As a member of the Tahoe Nordic Search and Rescue Team, I had the privilege today of joining other team members in educating fourth grade elementary school students at Incline elementary about winter preparedness, safety and survival.
After a half an hour listening to our education impresario, Bernie Mellor, about what we do as a search and rescue team, and highlighting some recent rescues, we took the kids out in small groups, demonstrating what we just spoke about in the classroom.
Station number one spoke about the acronym S.T.O.P.
S.T.O.P. which stands for stop! If you do become lost, Don’t go further… Don’t get more lost… And especially do not panic.
Use your head to gather information, does anybody know where you are? Did you tell anybody where you were going, who you were with us, when you would be home? Use your head together information, does anybody know where you are? Did you tell anybody where you were going, who you were with us, when you would be home?…What time is it?
Use your eyes and ears… What is the weather like? What’s going on with the sun the wind the snow the sun and the clouds. Landmarks that you can see: hills, creeks, telephone poles and wires, chairlifts, roads… your friends: do they feel strong still, are they tired or cold? what can you hear? Dogs barking, cars, people?
Using all of the information you have gathered above, talk together and make a plan for what comes next. if it is still early, should you continue to find your way out? If it is later in the afternoon, do you need to start thinking about making a shelter to stay warm, and making signals to alert people where you are if they are looking for you.
Station 2: Shelter
Now that you have made a plan that you are going to build a shelter and not continue to search for a way out, you need to know how important shelter is.
There are four core items that you need to survive overnight in the wilderness especially in the winter.
- Fire or heat
Shelter and water are at the top of the list… Hypothermia is a deadly condition, where the temperature of your body score becomes dangerously low.
The 3 C’s : are also important to remember:
You cannot survive much longer than 3 hours in the wilderness in the winter time without shelter and staying warm.
You cannot last much longer than three days without adequate water.
You cannot survive much longer than 3 weeks without food.
So you see, food is not the most important thing on your list for survival… You may be hungry, but you will survive without food for a while.
Now let’s make a shelter
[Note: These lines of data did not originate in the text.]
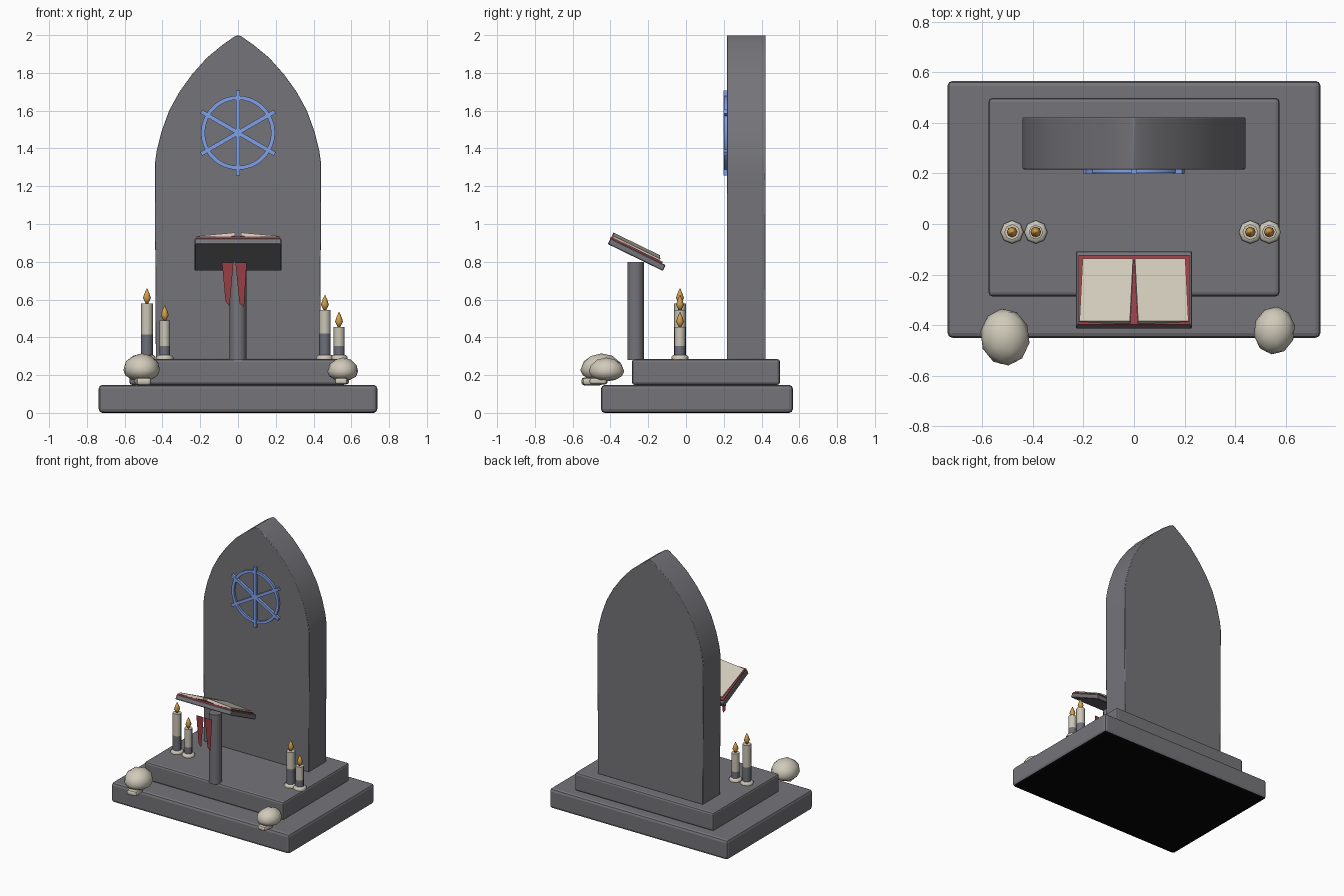
import bpy, bmesh, math
from mathutils import Matrix, Vector

if "Cube" in bpy.data.objects:
    bpy.data.objects.remove(bpy.data.objects["Cube"])


def mat(name, r, g, b):
    lin = [((c / 255 + 0.055) / 1.055) ** 2.4 for c in (r, g, b)]
    m = bpy.data.materials.new(name)
    m.diffuse_color = (*lin, 1)
    m.use_nodes = True
    m.node_tree.nodes["Principled BSDF"].inputs["Base Color"].default_value = m.diffuse_color
    return m


STONE = mat("grey stone", 117, 116, 121)
BLACK = mat("black underside", 6, 6, 6)
BLUE = mat("blue metal", 128, 160, 230)
RED = mat("dark red cloth", 154, 61, 69)
PAGE = mat("page cream", 208, 201, 186)
WAX = mat("candle wax", 204, 198, 182)
BAND = mat("candle grey", 112, 112, 124)
FLAME = mat("amber flame", 214, 160, 76)
BONE = mat("old bone", 208, 202, 186)


def finish(name, bm, mats, matrix=Matrix(), bevel=0, segs=2, smooth=0):
    bmesh.ops.recalc_face_normals(bm, faces=bm.faces[:])
    me = bpy.data.meshes.new(name)
    bm.to_mesh(me)
    bm.free()
    ob = bpy.data.objects.new(name, me)
    ob.matrix_world = matrix
    for m in mats:
        me.materials.append(m)
    if bevel:
        b = ob.modifiers.new("bevel", 'BEVEL')
        b.width, b.segments, b.limit_method = bevel, segs, 'ANGLE'
    bpy.context.collection.objects.link(ob)
    if smooth:
        bpy.ops.object.select_all(action='DESELECT')
        bpy.context.view_layer.objects.active = ob
        ob.select_set(True)
        bpy.ops.object.shade_smooth_by_angle(angle=math.radians(smooth))
    return ob


def box(name, size, mats, matrix, bevel=0, segs=2):
    """Box; a second material, if given, goes on the underside."""
    bm = bmesh.new()
    bmesh.ops.create_cube(bm, size=1)
    bmesh.ops.scale(bm, vec=size, verts=bm.verts[:])
    bm.normal_update()
    if len(mats) > 1:
        for f in bm.faces:
            f.material_index = int(f.normal.z < -0.9)
    return finish(name, bm, mats, matrix, bevel, segs)


def lathe(name, profile, sides, mats, loc, split=None, smooth=50):
    """Stack of rings (radius, height); faces above split use the second material."""
    bm = bmesh.new()
    rings = [[bm.verts.new((r * math.cos(2 * math.pi * i / sides),
                            r * math.sin(2 * math.pi * i / sides), z))
              for i in range(sides)] for r, z in profile]
    for a, b in zip(rings, rings[1:]):
        for i in range(sides):
            j = (i + 1) % sides
            bm.faces.new((a[i], a[j], b[j], b[i]))
    bm.faces.new(rings[0])
    bm.faces.new(rings[-1])
    if split is not None:
        for f in bm.faces:
            f.material_index = int(f.calc_center_median().z > split)
    return finish(name, bm, mats, Matrix.Translation(loc), smooth=smooth)


def plate(name, pts, y, depth, m, bevel=0, smooth=0):
    """Outline in x, z; pushed back along y when depth is given."""
    bm = bmesh.new()
    f = bm.faces.new([bm.verts.new((x, y, z)) for x, z in pts])
    if depth:
        g = bmesh.ops.extrude_face_region(bm, geom=[f])['geom']
        bmesh.ops.translate(bm, vec=(0, depth, 0),
                            verts=[v for v in g if isinstance(v, bmesh.types.BMVert)])
    return finish(name, bm, [m], Matrix.Identity(4), bevel, smooth=smooth)


T = Matrix.Translation

# Stepped base
box("base_step", (1.475, 1.016, 0.148), [STONE, BLACK], T((0, 0.058, 0.074)), 0.02)
box("upper_step", (1.15, 0.784, 0.137), [STONE], T((0, 0.106, 0.2165)), 0.015)

# Pointed arch slab
half = [(0.435, 0.283), (0.44, 1.22), (0.44, 1.32), (0.43, 1.39), (0.405, 1.49),
        (0.365, 1.60), (0.31, 1.70), (0.245, 1.79), (0.165, 1.88), (0.08, 1.95), (0.02, 1.992)]
outline = half + [(0, 2.0)] + [(-x, z) for x, z in reversed(half)]
plate("arch_slab", outline, 0.216, 0.206, STONE, 0.004, smooth=25)

# Wheel emblem: flat ring and three crossing bars
WZ = 1.483
bm = bmesh.new()
N = 36
section = [(0.196, 0.201), (0.196, 0.22), (0.175, 0.22), (0.175, 0.201)]
rings = [[bm.verts.new((r * math.cos(2 * math.pi * i / N), y, WZ + r * math.sin(2 * math.pi * i / N)))
          for r, y in section] for i in range(N)]
for i in range(N):
    a, b = rings[i], rings[(i + 1) % N]
    for k in range(4):
        bm.faces.new((a[k], a[(k + 1) % 4], b[(k + 1) % 4], b[k]))
finish("wheel_ring", bm, [BLUE], smooth=30)
for k in range(3):
    box(f"wheel_spoke_{k + 1}", (0.022, 0.022, 0.45), [BLUE],
        T((0, 0.209, WZ)) @ Matrix.Rotation(k * math.pi / 3, 4, 'Y'))

# Reading stand: post and tilted board
lathe("stand_post", [(0.044, 0.28), (0.044, 0.8)], 16, [STONE], (0, -0.267, 0))
tilt = T((0, -0.261, 0.838)) @ Matrix.Rotation(math.radians(-26), 4, 'X')
box("stand_board", (0.46, 0.325, 0.034), [STONE], tilt, 0.004, 1)

# Open book with two splayed page blocks
box("book_cover", (0.44, 0.305, 0.01), [RED], tilt @ T((0, -0.012, 0.021)))
for s, side in ((-1, "left"), (1, "right")):
    box(f"book_pages_{side}", (0.2, 0.275, 0.02), [PAGE],
        tilt @ T((s * 0.109, -0.02, 0.033)) @ Matrix.Rotation(s * 0.045, 4, 'Z')
        @ Matrix.Rotation(s * 0.08, 4, 'Y'))

# Hanging ribbons
plate("ribbon_left", [(-0.085, 0.797), (-0.024, 0.797), (-0.045, 0.565), (-0.066, 0.59)],
      -0.372, 0, RED)
plate("ribbon_right", [(-0.014, 0.797), (0.046, 0.797), (0.032, 0.56), (0.008, 0.58)],
      -0.372, 0, RED)

# Candles: x, radius, top height, top of grey part
candles = [(-0.482, 0.031, 0.58, 0.415), (-0.388, 0.028, 0.49, 0.355),
           (0.46, 0.031, 0.545, 0.42), (0.535, 0.029, 0.455, 0.355)]
for n, (x, r, top, grey) in enumerate(candles, 1):
    loc = (x, -0.032, 0)
    lathe(f"candle_dish_{n}", [(0.046, 0.283), (0.046, 0.295), (0.036, 0.306)], 8, [WAX], loc)
    lathe(f"candle_{n}", [(r, 0.3), (r, grey), (r, top)], 8, [BAND, WAX], loc, grey)
    lathe(f"flame_{n}", [(0.006, top - 0.002), (0.021, top + 0.028), (0.013, top + 0.053),
                         (0.001, top + 0.08)], 8, [FLAME], loc, smooth=80)


# Skulls: domed head with a small jaw below the front
def blob(name, radii, low, matrix):
    bm = bmesh.new()
    bmesh.ops.create_icosphere(bm, subdivisions=2, radius=1)
    for v in bm.verts:
        z = v.co.z * (radii[2] if v.co.z > 0 else low)
        v.co = Vector((v.co.x * radii[0], v.co.y * radii[1], z))
    return finish(name, bm, [BONE], matrix, smooth=60)


for side, c, k, turn in (("left", (-0.51, -0.447, 0.227), 1.0, 0.12),
                         ("right", (0.555, -0.421, 0.219), 0.84, -0.12)):
    m = T(c) @ Matrix.Rotation(turn, 4, 'Z') @ Matrix.Scale(k, 4)
    blob(f"skull_{side}", (0.098, 0.113, 0.088), 0.062, m)
    box(f"skull_jaw_{side}", (0.08, 0.11, 0.042), [BONE], m @ T((0, -0.05, -0.06)), 0.016)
It does not have to be elaborate, remember this is not a bed-and-breakfast, you hope to not be there very long until you are found safe and sound.
Shelter could be using natural windbreaks, such as fallen trees, behind large rocks, in a tree well (though can be dangerous to fall into, you can dig up to it, using the tree as a windbreak)
If you have a snow shovel with you or skis, you could start digging a snow pit as we did today.
Before you start digging, observe where the weather is coming from. You want to make the mound so that it blocks the wind and snow from coming into your shelter.
Dig down to get below the level of the ground, then start to build up the wall of the shelter, packing it tightly on the outside. Once it seems to be staying together, begin digging under the mound to make your shelter space. Cut or break off tree branches to serve as your bedding, as you do not want to lose body heat by laying directly on the snow.
If you are tired or don’t have the time to make a deep shelter right away, you can dig a shallow and narrow pit, building your wind/weather break, then using your skis or tree branches as a seat to keep you off the snow. Extra branches can be stuck into the snow to act as a wind and snow block, making the wind go up and over your head, and out of the cold.
Before you get too cozy in your new snow palace, make certain that you have left signals for rescuers to know where you are. Whatever you do for a signal, make it BIG and obvious. Make it look out of the ordinary for searchers in the air to know that you are there…
Walk through the snow, making a large “X” and fill it with branches or pine needles… spell S.O.S. in the snow, again filling it with something dark to allow searchers to see signal more easily, or simply an ARROW, filled with the same dark materials.
While in your snow shelter, be sure to keep hydrated, conserve all of your body heat, keeping movement to a minimum.
All of these things seem so simple, such common sense for us as adults, but so easily taken for granted when we go out on a run on a nice day and the weather starts to turn on us.
Be aware of your surroundings and know what to do to survive the night out in the cold as our 4th graders did today. It could save your life…so hopefully you will never have to meet the members of our Search and Rescue Team unless it’s at the Bridgetender or Mellow Fellow for a brew.
That’s all for now, thanks for listening.